--- DATA SHOWN Enclosed Below ---

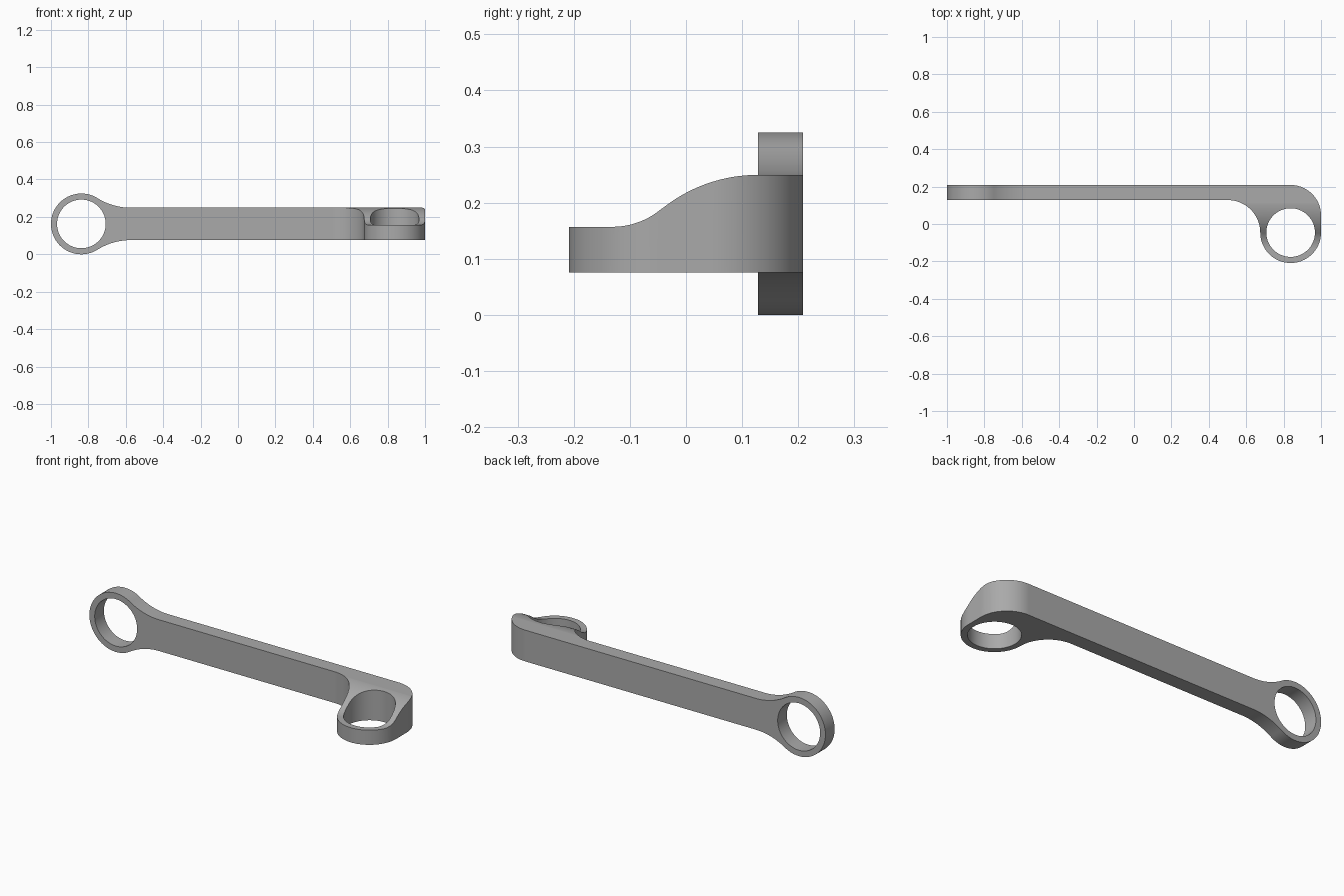
import bpy, bmesh
from math import radians, degrees, cos, sin, atan2

cube = bpy.data.objects.get("Cube")
if cube:
    bpy.data.objects.remove(cube, do_unlink=True)

grey = bpy.data.materials.new("satin grey")
grey.use_nodes = True
grey.diffuse_color = (0.4, 0.4, 0.4, 1)
grey.node_tree.nodes["Principled BSDF"].inputs["Base Color"].default_value = (0.4, 0.4, 0.4, 1)

RING, HOLE = 0.1625, 0.13          # outer and bore radius of both eyes
EYE_X = 1 - RING
MID_Z, HALF = RING, 0.0865         # bar centre height and half height
BACK, FACE = 0.2085, 0.128         # rear and front faces of the bar
HEAD_Y = RING - BACK


def arc(cx, cy, r, start, end, n=24):
    angles = [radians(start + (end - start) * i / n) for i in range(n + 1)]
    return [(cx + r * cos(a), cy + r * sin(a)) for a in angles]


def along_x(u, v, d): return (d, u, v)
def along_y(u, v, d): return (u, d, v)
def along_z(u, v, d): return (u, v, d)


def prism(name, outline, place, low, high):
    """Closed solid from a 2D outline; place maps (u, v, depth) to 3D."""
    bm = bmesh.new()
    first = [bm.verts.new(place(u, v, low)) for u, v in outline]
    second = [bm.verts.new(place(u, v, high)) for u, v in outline]
    bm.faces.new(first[::-1])
    bm.faces.new(second)
    for i in range(len(outline)):
        bm.faces.new((first[i - 1], first[i], second[i], second[i - 1]))
    bmesh.ops.recalc_face_normals(bm, faces=bm.faces[:])
    mesh = bpy.data.meshes.new(name)
    bm.to_mesh(mesh)
    bm.free()
    mesh.materials.append(grey)
    obj = bpy.data.objects.new(name, mesh)
    bpy.context.scene.collection.objects.link(obj)
    return obj


def combine(target, tool, operation):
    mod = target.modifiers.new(tool.name, 'BOOLEAN')
    mod.operation, mod.solver, mod.object = operation, 'EXACT', tool
    bpy.context.view_layer.update()
    bpy.context.view_layer.objects.active = target
    bpy.ops.object.modifier_apply(modifier=mod.name)
    bpy.data.objects.remove(tool, do_unlink=True)


# Plan outline: straight bar, inner fillet, eye and rounded outer corner
plan = [(-1.1, FACE)]
plan += arc(EYE_X - RING - (FACE - HEAD_Y), HEAD_Y, FACE - HEAD_Y, 90, 0)
plan += arc(EYE_X, HEAD_Y, RING, 180, 360, 48)[1:]
plan += arc(EYE_X, BACK - RING, RING, 0, 90)
plan += [(-1.1, BACK)]
link = prism("link_arm", plan, along_z, -0.1, 0.5)

# Front outline: upright eye blended into the bar by tangent fillets
dx = 0.265
fillet = (dx**2 + HALF**2 - RING**2) / (2 * (RING - HALF))
tilt = degrees(atan2(dx, HALF + fillet))
upper = [(1.1, MID_Z + HALF)]
upper += arc(dx - EYE_X, MID_Z + HALF + fillet, fillet, -90, -90 - tilt)
upper += arc(-EYE_X, MID_Z, RING, 90 - tilt, 180, 40)[1:]
lower = [(x, 2 * MID_Z - z) for x, z in reversed(upper[:-1])]
combine(link, prism("front_outline", upper + lower, along_y, -0.5, 0.5), 'INTERSECT')

# S-shaped slope down to the thinner horizontal eye
slope = [(-0.4, 0.157)]
slope += arc(-0.1315, 0.293, 0.136, -90, -50.5)
slope += arc(0.128, -0.0225, 0.272, 129.5, 91)[1:]
slope += [(0.126, 0.26), (0.1, 0.6), (-0.4, 0.6)]
combine(link, prism("slope_cutter", slope, along_x, 0.3, 1.2), 'DIFFERENCE')

# Bores of the two eyes
combine(link, prism("upright_bore", arc(-EYE_X, MID_Z, HOLE, 0, 355, 71), along_y, -0.5, 0.5), 'DIFFERENCE')
combine(link, prism("flat_bore", arc(EYE_X, HEAD_Y, HOLE, 0, 355, 71), along_z, -0.5, 0.6), 'DIFFERENCE')

# Smooth curved walls, crisp edges
bpy.ops.object.select_all(action='DESELECT')
link.select_set(True)
bpy.context.view_layer.objects.active = link
bpy.ops.object.shade_smooth_by_angle(angle=radians(25))
weighted = link.modifiers.new("even_shading", 'WEIGHTED_NORMAL')
weighted.keep_sharp = True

--- End of Enclosed DATA SHOWN ---

= TASK ITEM =
The task calls for every line of the material that contains the string "context".

= TASK ANSWER =
    bpy.context.scene.collection.objects.link(obj)
    bpy.context.view_layer.update()
    bpy.context.view_layer.objects.active = target
bpy.context.view_layer.objects.active = link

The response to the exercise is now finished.